March 8, 2024

Containers will hold trash from all larger buildings in Manhattan Community District 9 Starting Spring 2025

Adams Administration Moving Quickly on Commitment to Containerize all Trash Citywide

New York City Mayor Eric Adams and New York City Department of Sanitation (DSNY) Commissioner Jessica Tisch today announced the next step in the Trash Revolution: the release of a Request for Proposals (RFP) to procure the new, European-style, on-street containers that will pave the way for citywide, residential containerization in New York City.

Rollout is planned to begin in Manhattan Community District 9 in Spring 2025, with full citywide expansion expected to follow after community outreach and an environmental review.

"Trash belongs in bins, not on our streets — but for half a century, New Yorkers have had to put up with mountains of garbage and hordes of rats lining our commutes," said New York City Mayor Eric Adams. "We're saying 'no' to that status quo. We've already put 7 billion pounds of business trash a year into bins, and we're not stopping there. These new on-street containers will allow us to bring the 'Trash Revolution' to our large buildings, and they'll bring us that much closer to the day when there are no more black bags on our streets."

"Today, we announce the next step forward in the Trash Revolution. Just one week after requiring the containerization of all commercial trash everywhere in the City, we have released an RFP to procure up to 100,000 European-style containers for residential use on streets citywide – the containers that will replace the huge piles of trash from the largest buildings and bring New York City in line with our global peers," said Jessica Tisch, Commissioner, NYC Department of Sanitation.

This RFP addresses up to 60 percent of residential trash: buildings with 31 or more units, which account for 50 percent of all residential trash, will be required to use stationary on-street containers; buildings with 10-30 units, which account for 10 percent of all residential trash, will be given the choice between containerization via stationary on-street containers like larger buildings or via individual wheelie bins like smaller buildings.

Last year, the Administration announced all residential buildings with nine or fewer units, which account for 40 percent of all residential trash, will be required to use secure, sealed individual wheelie bins beginning in fall 2024 and the official NYC Bin beginning in the summer of 2026.

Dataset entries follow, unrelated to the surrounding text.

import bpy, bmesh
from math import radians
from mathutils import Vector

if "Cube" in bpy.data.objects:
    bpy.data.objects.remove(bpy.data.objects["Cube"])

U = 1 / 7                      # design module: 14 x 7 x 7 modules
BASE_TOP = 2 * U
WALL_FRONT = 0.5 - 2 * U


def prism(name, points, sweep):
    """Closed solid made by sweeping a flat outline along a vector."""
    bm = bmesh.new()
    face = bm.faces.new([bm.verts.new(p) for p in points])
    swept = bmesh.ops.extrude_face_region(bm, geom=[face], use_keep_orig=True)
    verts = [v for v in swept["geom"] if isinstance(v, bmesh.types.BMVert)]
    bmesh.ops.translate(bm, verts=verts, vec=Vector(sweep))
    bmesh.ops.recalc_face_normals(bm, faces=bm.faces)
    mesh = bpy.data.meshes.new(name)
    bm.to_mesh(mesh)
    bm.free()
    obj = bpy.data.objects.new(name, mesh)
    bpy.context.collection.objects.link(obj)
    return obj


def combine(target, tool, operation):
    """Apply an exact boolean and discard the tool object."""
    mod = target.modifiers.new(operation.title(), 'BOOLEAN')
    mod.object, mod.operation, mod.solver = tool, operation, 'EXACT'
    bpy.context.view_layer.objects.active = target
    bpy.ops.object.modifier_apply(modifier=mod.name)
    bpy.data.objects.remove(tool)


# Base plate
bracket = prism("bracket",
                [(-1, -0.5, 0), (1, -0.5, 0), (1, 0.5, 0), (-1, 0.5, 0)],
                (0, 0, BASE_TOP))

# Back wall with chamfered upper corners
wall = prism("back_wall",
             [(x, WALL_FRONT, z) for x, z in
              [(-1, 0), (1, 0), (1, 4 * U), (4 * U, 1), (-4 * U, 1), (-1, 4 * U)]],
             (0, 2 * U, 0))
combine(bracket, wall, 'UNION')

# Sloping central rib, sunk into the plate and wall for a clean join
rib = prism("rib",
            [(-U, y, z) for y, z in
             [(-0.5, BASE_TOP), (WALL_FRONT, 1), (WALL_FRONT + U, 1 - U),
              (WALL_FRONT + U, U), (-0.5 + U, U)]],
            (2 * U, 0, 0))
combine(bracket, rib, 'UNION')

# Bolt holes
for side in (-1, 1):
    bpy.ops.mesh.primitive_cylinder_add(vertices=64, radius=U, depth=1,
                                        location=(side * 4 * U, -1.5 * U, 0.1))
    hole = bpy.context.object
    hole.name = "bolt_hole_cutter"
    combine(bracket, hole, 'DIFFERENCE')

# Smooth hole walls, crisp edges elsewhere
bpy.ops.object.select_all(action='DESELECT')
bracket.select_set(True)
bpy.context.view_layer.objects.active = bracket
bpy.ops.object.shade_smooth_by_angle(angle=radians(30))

Because buildings of 31 units or more generate enough waste to support at least one European-style on-street container, each building will have its own container(s) for exclusive use of its residents. Unique to New York City, the containers will not be shared between multiple buildings, better matching our City's density and allowing buildings to more easily maintain and clean the containers.

The European-style on-street containers will be approximately four cubic yards, holding the equivalent of 28 large bags of trash. These containers will be lifted by a fleet of Automated Side-Loading trucks. DSNY unveiled one of these trucks just last month, the first of its kind in North America.

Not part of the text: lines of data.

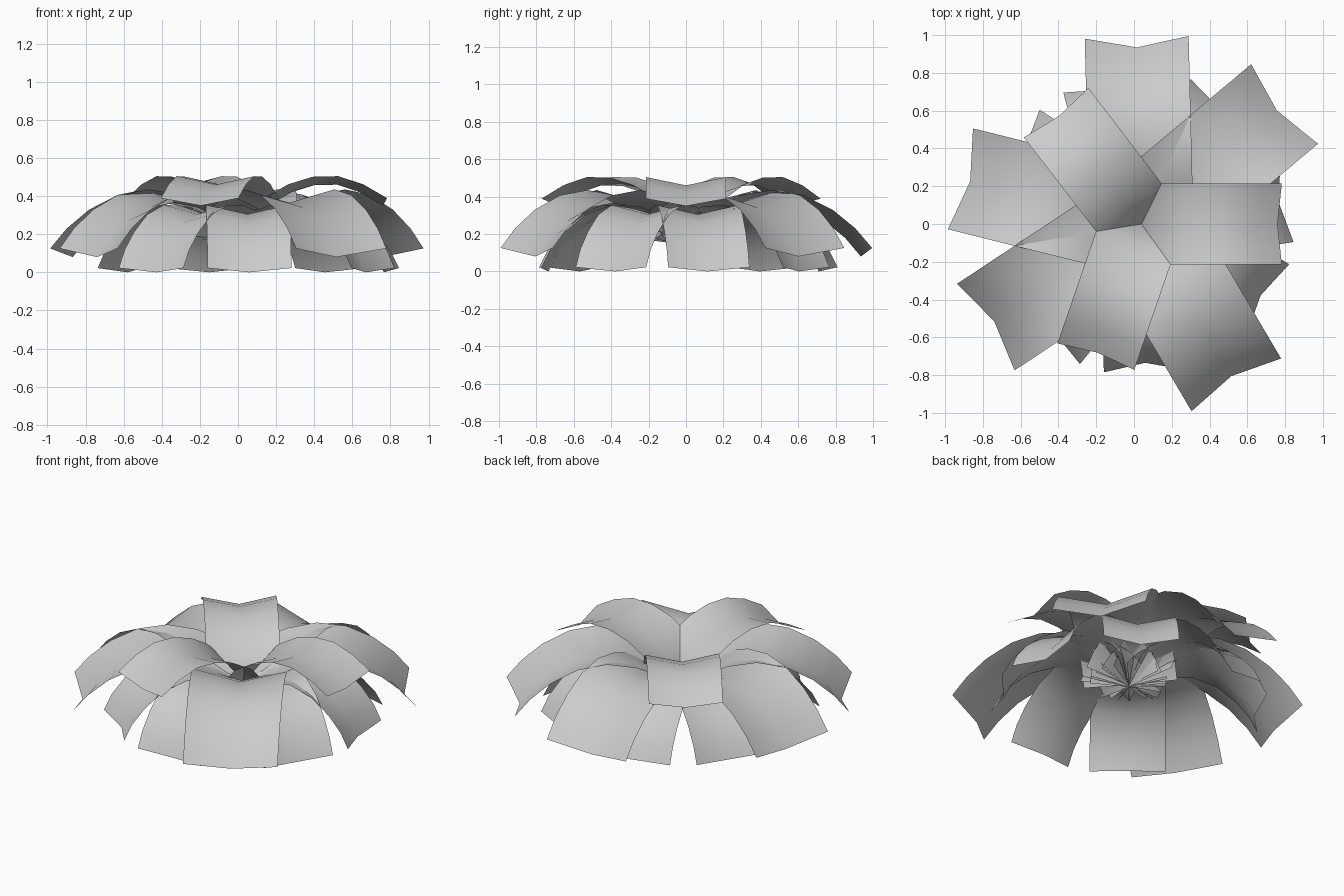
import bpy, bmesh, math
from mathutils import Vector, Matrix

if "Cube" in bpy.data.objects:
    bpy.data.objects.remove(bpy.data.objects["Cube"])

CENTRE_X = .04   # the plant's root sits slightly right of the bounding box centre


def leaf(name, angle, width, fold, profile):
    """Arched leaf card with a shallow V fold: profile is (radius, height) along the midrib."""
    bm = bmesh.new()
    pts = [Vector((r, 0, z)) for r, z in profile]
    rows = []
    for i, p in enumerate(pts):
        t = (pts[min(i + 1, len(pts) - 1)] - pts[max(i - 1, 0)]).normalized()
        n = Vector((-t.z, 0, t.x))            # upper side of the leaf
        side = Vector((0, width / 2, 0))
        rows.append([bm.verts.new(q) for q in (p - side + n * fold, p, p + side + n * fold)])
    for a, b in zip(rows, rows[1:]):
        for k in range(2):
            bm.faces.new((a[k], b[k], b[k + 1], a[k + 1]))
    bm.transform(Matrix.Translation((CENTRE_X, 0, 0)) @ Matrix.Rotation(math.radians(angle), 4, 'Z'))
    me = bpy.data.meshes.new(name)
    bm.to_mesh(me)
    bm.free()
    me.shade_smooth()
    ob = bpy.data.objects.new(name, me)
    bpy.context.collection.objects.link(ob)


# midrib profiles, from the centre outwards
upper = [(0, .15), (.04, .25), (.12, .35), (.24, .42), (.36, .457), (.48, .46), (.60, .42), (.72, .35)]
middle = [(0, .15), (.05, .22), (.15, .28), (.30, .34), (.45, .365), (.60, .34), (.74, .27), (.85, .18), (.935, .08)]
lower = [(0, .14), (.05, .20), (.15, .26), (.28, .30), (.40, .305), (.52, .26), (.62, .175), (.69, .09), (.735, 0)]

# name, width, fold depth, profile, directions in degrees
rings = [
    ("upper_leaf", .43, .045, upper, (0, 127.5, 251)),
    ("middle_leaf", .55, .07, middle, (40, 91.5, 166, 213.5, 300.5)),
    ("lower_leaf", .44, .05, lower, (9, 55.5, 105, 147.5, 230.5, 271.5, 329)),
]
for name, width, fold, profile, angles in rings:
    for i, a in enumerate(angles):
        leaf(f"{name}_{i + 1}", a, width, fold, profile)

Final selection of the on-street containers will be determined by DSNY's evaluation committee and will be based on a thorough technical evaluation, focused on aesthetics, durability, ease of cleaning, price, and other factors that will make the selected containers appropriate for eventual use by all large residential buildings across the five boroughs.

The Community District 9 roll out builds on the success of DSNY's current 10-block, 16 school containerization pilot program in West Harlem, where rat sighting complaints dropped by a whopping 68 percent through the end of 2023, compared to the year prior.

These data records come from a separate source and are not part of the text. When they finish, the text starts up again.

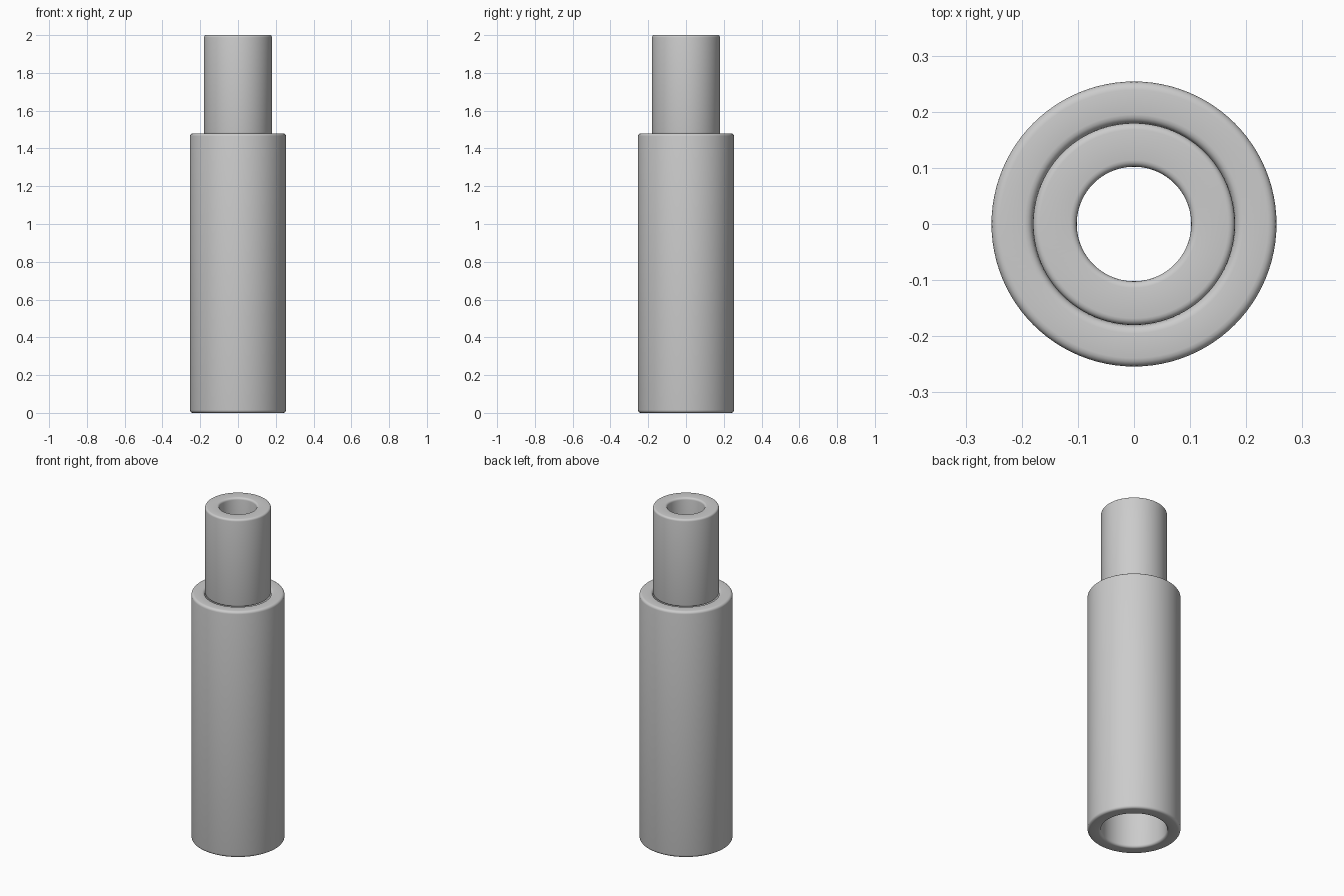
import bpy
import bmesh
from math import cos, sin, pi

cube = bpy.data.objects.get("Cube")
if cube:
    bpy.data.objects.remove(cube, do_unlink=True)

SEGMENTS = 96
ARC_STEPS = 4

grey = bpy.data.materials.new("plain grey")
grey.use_nodes = True
colour = (0.6, 0.6, 0.6, 1)
grey.diffuse_color = colour
grey.node_tree.nodes["Principled BSDF"].inputs["Base Color"].default_value = colour


def rounded_wall(r_in, r_out, z0, z1, bevel):
    """Closed cross-section of a pipe wall with rounded corners."""
    corners = [(r_out - bevel, z0 + bevel, -pi / 2),
               (r_out - bevel, z1 - bevel, 0),
               (r_in + bevel, z1 - bevel, pi / 2),
               (r_in + bevel, z0 + bevel, pi)]
    points = []
    for r, z, start in corners:
        for i in range(ARC_STEPS + 1):
            a = start + pi / 2 * i / ARC_STEPS
            points.append((r + bevel * cos(a), z + bevel * sin(a)))
    return points


def pipe(name, r_in, r_out, z0, z1, bevel):
    """Sweep the wall section around the z axis."""
    profile = rounded_wall(r_in, r_out, z0, z1, bevel)
    bm = bmesh.new()
    rings = []
    for s in range(SEGMENTS):
        a = 2 * pi * s / SEGMENTS
        rings.append([bm.verts.new((r * cos(a), r * sin(a), z)) for r, z in profile])
    count = len(profile)
    for s in range(SEGMENTS):
        ring, following = rings[s], rings[(s + 1) % SEGMENTS]
        for i in range(count):
            j = (i + 1) % count
            bm.faces.new((ring[i], following[i], following[j], ring[j]))
    bmesh.ops.recalc_face_normals(bm, faces=bm.faces)
    mesh = bpy.data.meshes.new(name)
    bm.to_mesh(mesh)
    bm.free()
    mesh.materials.append(grey)
    obj = bpy.data.objects.new(name, mesh)
    bpy.context.collection.objects.link(obj)
    bpy.ops.object.select_all(action='DESELECT')
    obj.select_set(True)
    bpy.context.view_layer.objects.active = obj
    bpy.ops.object.shade_smooth_by_angle()
    return obj


# Wide lower sleeve, open at the bottom
pipe("lower_sleeve", 0.18, 0.254, 0, 1.48, 0.015)

# Narrow tube seated in the mouth of the sleeve
pipe("upper_tube", 0.102, 0.18, 1.473, 2, 0.012)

This news relates to the containerization of residential trash, about 50 percent of all trash in New York City. The other 50 percent is commercial, for which the Adams Administration has already put rules in place. As of March 1, 2024, all businesses in New York City are required to put their trash in bins.

The containerization requirement for buildings with 1-9 residential units, which goes into effect this fall, will mean that a full 70 percent of all NYC trash is containerized.

Today's RFP will facilitate the containerization of all remaining trash – the 30 percent produced by medium and large residential buildings. The contract created from the RFP will have a duration of 10 years and is expected to go into effect in November.

Read the RFP for stationary on-street containers.